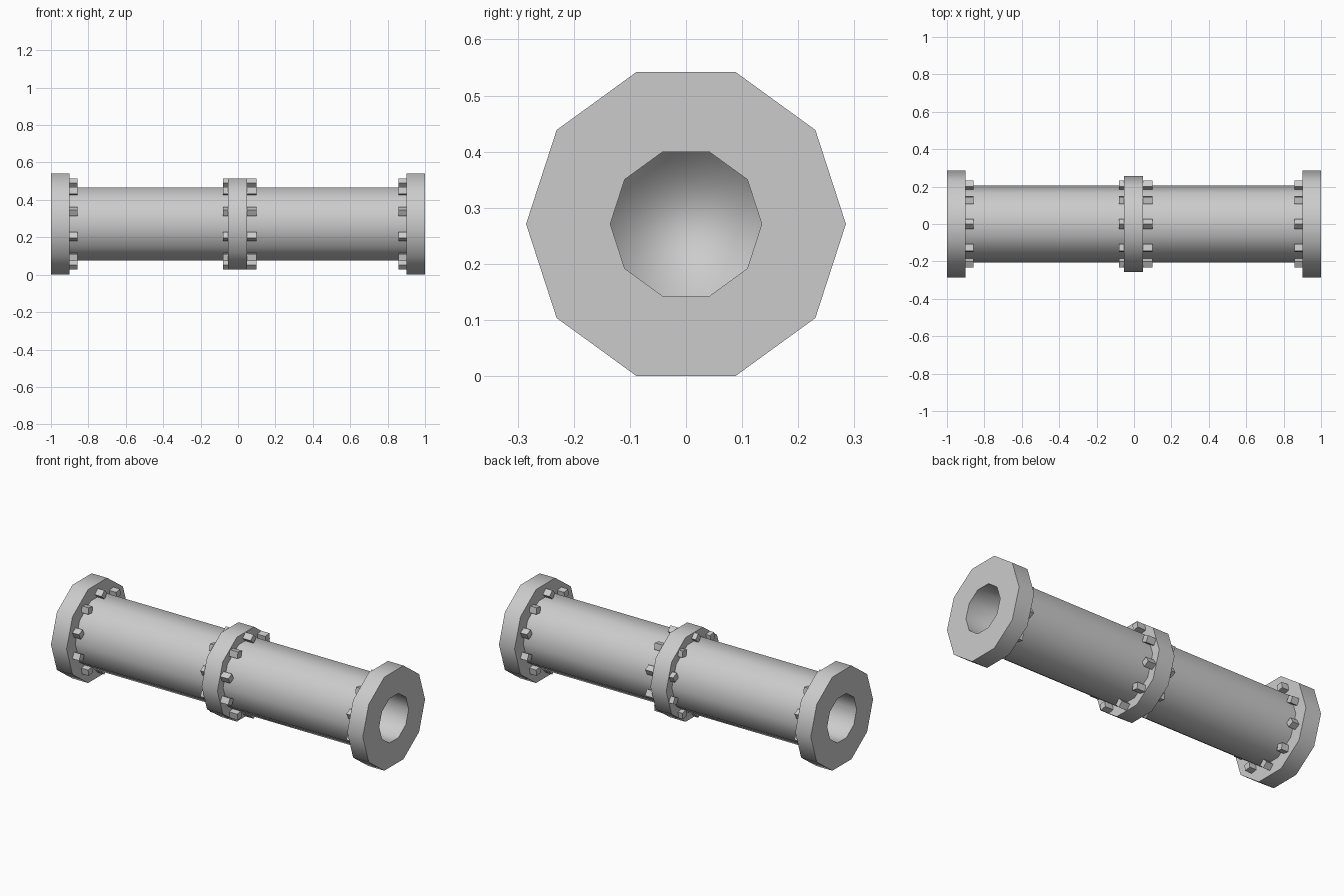
import bpy, bmesh, math
from mathutils import Matrix

if "Cube" in bpy.data.objects:
    bpy.data.objects.remove(bpy.data.objects["Cube"])

SIDES = 10
AXIS_Z = 0.271          # height of the pipe axis


def finish(name, bm, smooth, mirror):
    me = bpy.data.meshes.new(name)
    bm.to_mesh(me)
    bm.free()
    for p in me.polygons:
        p.use_smooth = smooth
    ob = bpy.data.objects.new(name, me)
    ob.location.z = AXIS_Z
    bpy.context.collection.objects.link(ob)
    if mirror:
        ob.modifiers.new("mirror", 'MIRROR').use_axis[0] = True
    return ob


def lathe(name, profile, cap=False, mirror=False):
    """Spin (x, radius) points round the x axis into a ten-sided shape."""
    bm = bmesh.new()
    rings = []
    for x, r in profile:
        rings.append([bm.verts.new((x, r * math.cos(2 * math.pi * j / SIDES),
                                    r * math.sin(2 * math.pi * j / SIDES)))
                      for j in range(SIDES)])
    for a, b in zip(rings, rings[1:]):
        for j in range(SIDES):
            k = (j + 1) % SIDES
            bm.faces.new((a[j], a[k], b[k], b[j]))
    # corners of the profile are sharp, the rounding stays smooth
    bm.normal_update()
    for e in bm.edges:
        if len(e.link_faces) == 2 and e.calc_face_angle() > math.radians(40):
            e.smooth = False
    if cap:
        bm.faces.new(rings[-1])   # softly shaded bottom of the bore
    return finish(name, bm, True, mirror)


def bolts(name, x0, x1, mirror=False):
    """Ring of ten four-sided bolts standing on edge."""
    bm = bmesh.new()
    for k in range(SIDES):
        m = (Matrix.Rotation(2 * math.pi * k / SIDES, 4, 'X')
             @ Matrix.Translation(((x0 + x1) / 2, 0, 0.218))
             @ Matrix.Rotation(math.pi / 2, 4, 'Y'))
        bmesh.ops.create_cone(bm, cap_ends=True, segments=4, radius1=0.026,
                              radius2=0.026, depth=x1 - x0, matrix=m)
    return finish(name, bm, False, mirror)


# Main tube
lathe("pipe_body", [(-0.91, 0.205), (0.91, 0.205)])

# End flanges with the blind bore
lathe("end_flanges", [(0.9, 0.2), (0.9, 0.285), (1, 0.285), (1, 0.135), (0.5, 0.135)],
      cap=True, mirror=True)

# Middle joint ring
lathe("middle_ring", [(-0.053, 0.2), (-0.053, 0.257), (0.048, 0.257), (0.048, 0.2)])

# Bolts
bolts("flange_bolts", 0.857, 0.92, mirror=True)
bolts("ring_bolts", -0.08, 0.1)
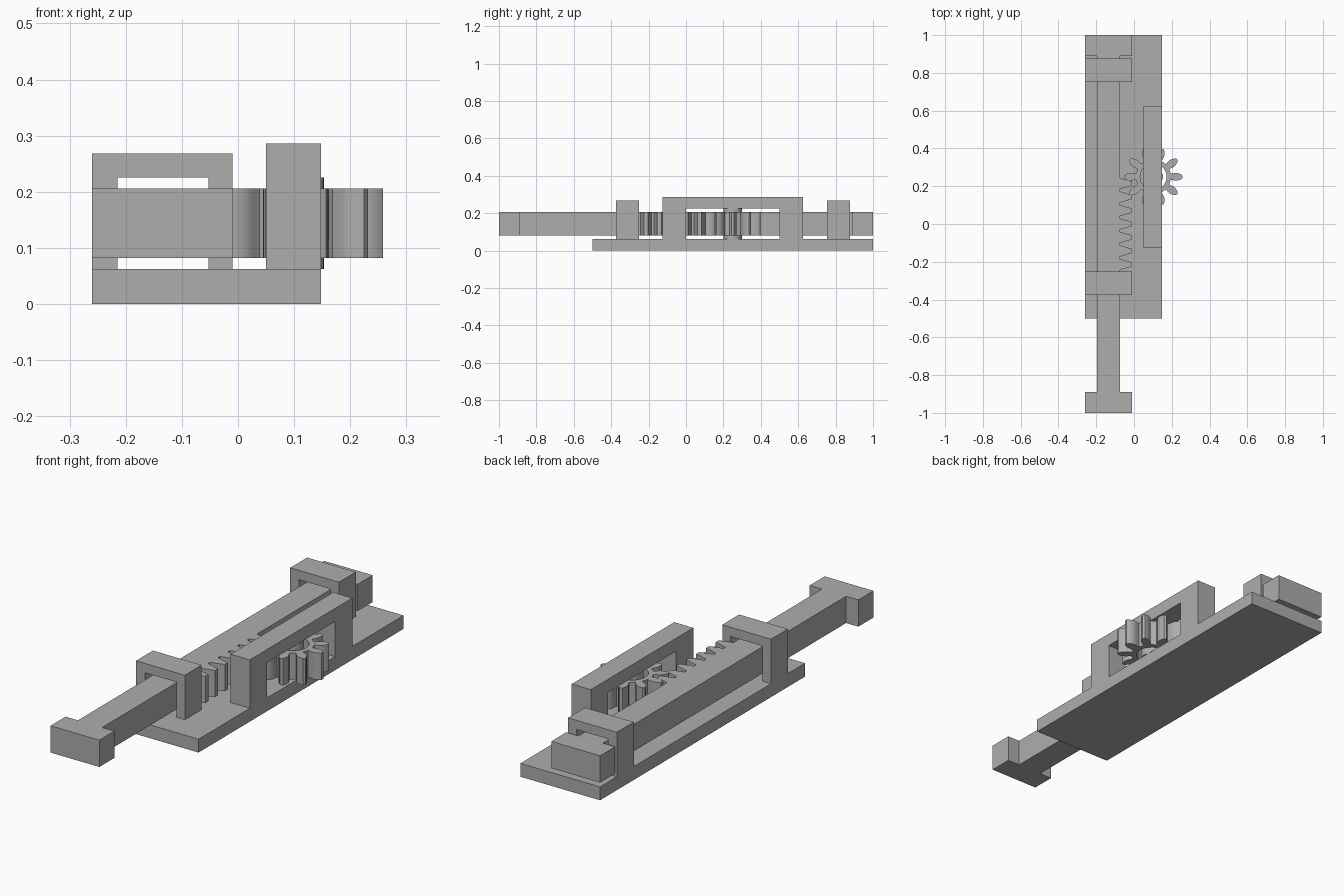
import bpy, bmesh, math

cube = bpy.data.objects.get("Cube")
if cube:
    bpy.data.objects.remove(cube, do_unlink=True)

grey = bpy.data.materials.new("plain_grey")
grey.use_nodes = True
grey.diffuse_color = (0.42, 0.42, 0.42, 1)
grey.node_tree.nodes["Principled BSDF"].inputs["Base Color"].default_value = grey.diffuse_color

BASE_TOP = 0.062
RACK_Z = (0.082, 0.206)


def prism(name, outline, lo, hi, axes="xyz"):
    """Extrude a closed outline on the first two axes along the third."""
    bm = bmesh.new()

    def place(u, v, w):
        point = dict(zip(axes, (u, v, w)))
        return bm.verts.new((point["x"], point["y"], point["z"]))

    low = [place(u, v, lo) for u, v in outline]
    high = [place(u, v, hi) for u, v in outline]
    bm.faces.new(low)
    bm.faces.new(high)
    for i in range(len(low)):
        j = (i + 1) % len(low)
        bm.faces.new((low[i], low[j], high[j], high[i]))
    bmesh.ops.recalc_face_normals(bm, faces=bm.faces)
    mesh = bpy.data.meshes.new(name)
    bm.to_mesh(mesh)
    bm.free()
    mesh.materials.append(grey)
    obj = bpy.data.objects.new(name, mesh)
    bpy.context.collection.objects.link(obj)
    return obj


def arch(a, b, inner_a, inner_b, inner_top, top):
    """Upside-down U outline standing on the base."""
    return [(a, BASE_TOP), (a, top), (b, top), (b, BASE_TOP),
            (inner_b, BASE_TOP), (inner_b, inner_top),
            (inner_a, inner_top), (inner_a, BASE_TOP)]


# Base plate
prism("base_plate", [(-0.26, -0.5), (0.148, -0.5), (0.148, 1), (-0.26, 1)], 0, BASE_TOP)

# Guides around the sliding rack
guide = arch(-0.26, -0.01, -0.215, -0.053, 0.225, 0.268)
for name, y in (("front_guide", -0.375), ("back_guide", 0.753)):
    prism(name, guide, y, y + 0.124, "xzy")

# Bracket over the gear
prism("gear_bracket", arch(-0.125, 0.625, 0, 0.5, 0.225, 0.286), 0.05, 0.148, "yzx")

# Rack: toothed bar with a stop at each end
LEFT, RIGHT, TIP, STOP = -0.197, -0.073, -0.01, 0.89
rack = [(-0.26, -1), (TIP, -1), (TIP, -STOP), (RIGHT, -STOP)]
TEETH, PITCH = 7, 0.0714
for k in range(TEETH):
    y = (k - (TEETH - 1) / 2) * PITCH
    rack += [(RIGHT, y - 0.029), (TIP, y - 0.011), (TIP, y + 0.011), (RIGHT, y + 0.029)]
rack += [(RIGHT, STOP), (TIP, STOP), (TIP, 1), (-0.26, 1),
         (-0.26, STOP), (LEFT, STOP), (LEFT, -STOP), (-0.26, -STOP)]
prism("toothed_rack", rack, *RACK_Z)

# Gear: tooth profile as radius and half width, repeated around the hub
CX, CY, GEAR_TEETH = 0.103, 0.25, 10
flank = [(0.092, 0.016), (0.105, 0.018), (0.118, 0.021), (0.132, 0.019),
         (0.146, 0.013), (0.155, 0.006)]
tooth = [(r, -w) for r, w in flank] + [(r, w) for r, w in reversed(flank)]
gear_outline = []
for k in range(GEAR_TEETH):
    a = k * math.tau / GEAR_TEETH
    for r, w in tooth:
        gear_outline.append((CX + r * math.cos(a) - w * math.sin(a),
                             CY + r * math.sin(a) + w * math.cos(a)))
gear = prism("gear", gear_outline, *RACK_Z)


def circle(radius, count=40):
    return [(CX + radius * math.cos(i * math.tau / count),
             CY + radius * math.sin(i * math.tau / count)) for i in range(count)]


# Bore through the gear
bore = prism("bore_cutter", circle(0.07), 0.07, 0.22)
bore.hide_render = True
bore.hide_viewport = True
cut = gear.modifiers.new("bore", "BOOLEAN")
cut.operation = "DIFFERENCE"
cut.solver = "EXACT"
cut.object = bore

# Axle between base and bracket
axle = prism("axle", circle(0.05), BASE_TOP, 0.225)

# Smooth the curved sides, keep the edges sharp
for obj in (gear, axle):
    bpy.ops.object.select_all(action="DESELECT")
    obj.select_set(True)
    bpy.context.view_layer.objects.active = obj
    bpy.ops.object.shade_smooth_by_angle(angle=math.radians(30))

----------

## EXERCISE GOAL
The answer must be the data above, repeated exactly, with no pictures.

## EXERCISE ANSWER
import bpy, bmesh, math
from mathutils import Matrix

if "Cube" in bpy.data.objects:
    bpy.data.objects.remove(bpy.data.objects["Cube"])

SIDES = 10
AXIS_Z = 0.271          # height of the pipe axis


def finish(name, bm, smooth, mirror):
    me = bpy.data.meshes.new(name)
    bm.to_mesh(me)
    bm.free()
    for p in me.polygons:
        p.use_smooth = smooth
    ob = bpy.data.objects.new(name, me)
    ob.location.z = AXIS_Z
    bpy.context.collection.objects.link(ob)
    if mirror:
        ob.modifiers.new("mirror", 'MIRROR').use_axis[0] = True
    return ob


def lathe(name, profile, cap=False, mirror=False):
    """Spin (x, radius) points round the x axis into a ten-sided shape."""
    bm = bmesh.new()
    rings = []
    for x, r in profile:
        rings.append([bm.verts.new((x, r * math.cos(2 * math.pi * j / SIDES),
                                    r * math.sin(2 * math.pi * j / SIDES)))
                      for j in range(SIDES)])
    for a, b in zip(rings, rings[1:]):
        for j in range(SIDES):
            k = (j + 1) % SIDES
            bm.faces.new((a[j], a[k], b[k], b[j]))
    # corners of the profile are sharp, the rounding stays smooth
    bm.normal_update()
    for e in bm.edges:
        if len(e.link_faces) == 2 and e.calc_face_angle() > math.radians(40):
            e.smooth = False
    if cap:
        bm.faces.new(rings[-1])   # softly shaded bottom of the bore
    return finish(name, bm, True, mirror)


def bolts(name, x0, x1, mirror=False):
    """Ring of ten four-sided bolts standing on edge."""
    bm = bmesh.new()
    for k in range(SIDES):
        m = (Matrix.Rotation(2 * math.pi * k / SIDES, 4, 'X')
             @ Matrix.Translation(((x0 + x1) / 2, 0, 0.218))
             @ Matrix.Rotation(math.pi / 2, 4, 'Y'))
        bmesh.ops.create_cone(bm, cap_ends=True, segments=4, radius1=0.026,
                              radius2=0.026, depth=x1 - x0, matrix=m)
    return finish(name, bm, False, mirror)


# Main tube
lathe("pipe_body", [(-0.91, 0.205), (0.91, 0.205)])

# End flanges with the blind bore
lathe("end_flanges", [(0.9, 0.2), (0.9, 0.285), (1, 0.285), (1, 0.135), (0.5, 0.135)],
      cap=True, mirror=True)

# Middle joint ring
lathe("middle_ring", [(-0.053, 0.2), (-0.053, 0.257), (0.048, 0.257), (0.048, 0.2)])

# Bolts
bolts("flange_bolts", 0.857, 0.92, mirror=True)
bolts("ring_bolts", -0.08, 0.1)
import bpy, bmesh, math

cube = bpy.data.objects.get("Cube")
if cube:
    bpy.data.objects.remove(cube, do_unlink=True)

grey = bpy.data.materials.new("plain_grey")
grey.use_nodes = True
grey.diffuse_color = (0.42, 0.42, 0.42, 1)
grey.node_tree.nodes["Principled BSDF"].inputs["Base Color"].default_value = grey.diffuse_color

BASE_TOP = 0.062
RACK_Z = (0.082, 0.206)


def prism(name, outline, lo, hi, axes="xyz"):
    """Extrude a closed outline on the first two axes along the third."""
    bm = bmesh.new()

    def place(u, v, w):
        point = dict(zip(axes, (u, v, w)))
        return bm.verts.new((point["x"], point["y"], point["z"]))

    low = [place(u, v, lo) for u, v in outline]
    high = [place(u, v, hi) for u, v in outline]
    bm.faces.new(low)
    bm.faces.new(high)
    for i in range(len(low)):
        j = (i + 1) % len(low)
        bm.faces.new((low[i], low[j], high[j], high[i]))
    bmesh.ops.recalc_face_normals(bm, faces=bm.faces)
    mesh = bpy.data.meshes.new(name)
    bm.to_mesh(mesh)
    bm.free()
    mesh.materials.append(grey)
    obj = bpy.data.objects.new(name, mesh)
    bpy.context.collection.objects.link(obj)
    return obj


def arch(a, b, inner_a, inner_b, inner_top, top):
    """Upside-down U outline standing on the base."""
    return [(a, BASE_TOP), (a, top), (b, top), (b, BASE_TOP),
            (inner_b, BASE_TOP), (inner_b, inner_top),
            (inner_a, inner_top), (inner_a, BASE_TOP)]


# Base plate
prism("base_plate", [(-0.26, -0.5), (0.148, -0.5), (0.148, 1), (-0.26, 1)], 0, BASE_TOP)

# Guides around the sliding rack
guide = arch(-0.26, -0.01, -0.215, -0.053, 0.225, 0.268)
for name, y in (("front_guide", -0.375), ("back_guide", 0.753)):
    prism(name, guide, y, y + 0.124, "xzy")

# Bracket over the gear
prism("gear_bracket", arch(-0.125, 0.625, 0, 0.5, 0.225, 0.286), 0.05, 0.148, "yzx")

# Rack: toothed bar with a stop at each end
LEFT, RIGHT, TIP, STOP = -0.197, -0.073, -0.01, 0.89
rack = [(-0.26, -1), (TIP, -1), (TIP, -STOP), (RIGHT, -STOP)]
TEETH, PITCH = 7, 0.0714
for k in range(TEETH):
    y = (k - (TEETH - 1) / 2) * PITCH
    rack += [(RIGHT, y - 0.029), (TIP, y - 0.011), (TIP, y + 0.011), (RIGHT, y + 0.029)]
rack += [(RIGHT, STOP), (TIP, STOP), (TIP, 1), (-0.26, 1),
         (-0.26, STOP), (LEFT, STOP), (LEFT, -STOP), (-0.26, -STOP)]
prism("toothed_rack", rack, *RACK_Z)

# Gear: tooth profile as radius and half width, repeated around the hub
CX, CY, GEAR_TEETH = 0.103, 0.25, 10
flank = [(0.092, 0.016), (0.105, 0.018), (0.118, 0.021), (0.132, 0.019),
         (0.146, 0.013), (0.155, 0.006)]
tooth = [(r, -w) for r, w in flank] + [(r, w) for r, w in reversed(flank)]
gear_outline = []
for k in range(GEAR_TEETH):
    a = k * math.tau / GEAR_TEETH
    for r, w in tooth:
        gear_outline.append((CX + r * math.cos(a) - w * math.sin(a),
                             CY + r * math.sin(a) + w * math.cos(a)))
gear = prism("gear", gear_outline, *RACK_Z)


def circle(radius, count=40):
    return [(CX + radius * math.cos(i * math.tau / count),
             CY + radius * math.sin(i * math.tau / count)) for i in range(count)]


# Bore through the gear
bore = prism("bore_cutter", circle(0.07), 0.07, 0.22)
bore.hide_render = True
bore.hide_viewport = True
cut = gear.modifiers.new("bore", "BOOLEAN")
cut.operation = "DIFFERENCE"
cut.solver = "EXACT"
cut.object = bore

# Axle between base and bracket
axle = prism("axle", circle(0.05), BASE_TOP, 0.225)

# Smooth the curved sides, keep the edges sharp
for obj in (gear, axle):
    bpy.ops.object.select_all(action="DESELECT")
    obj.select_set(True)
    bpy.context.view_layer.objects.active = obj
    bpy.ops.object.shade_smooth_by_angle(angle=math.radians(30))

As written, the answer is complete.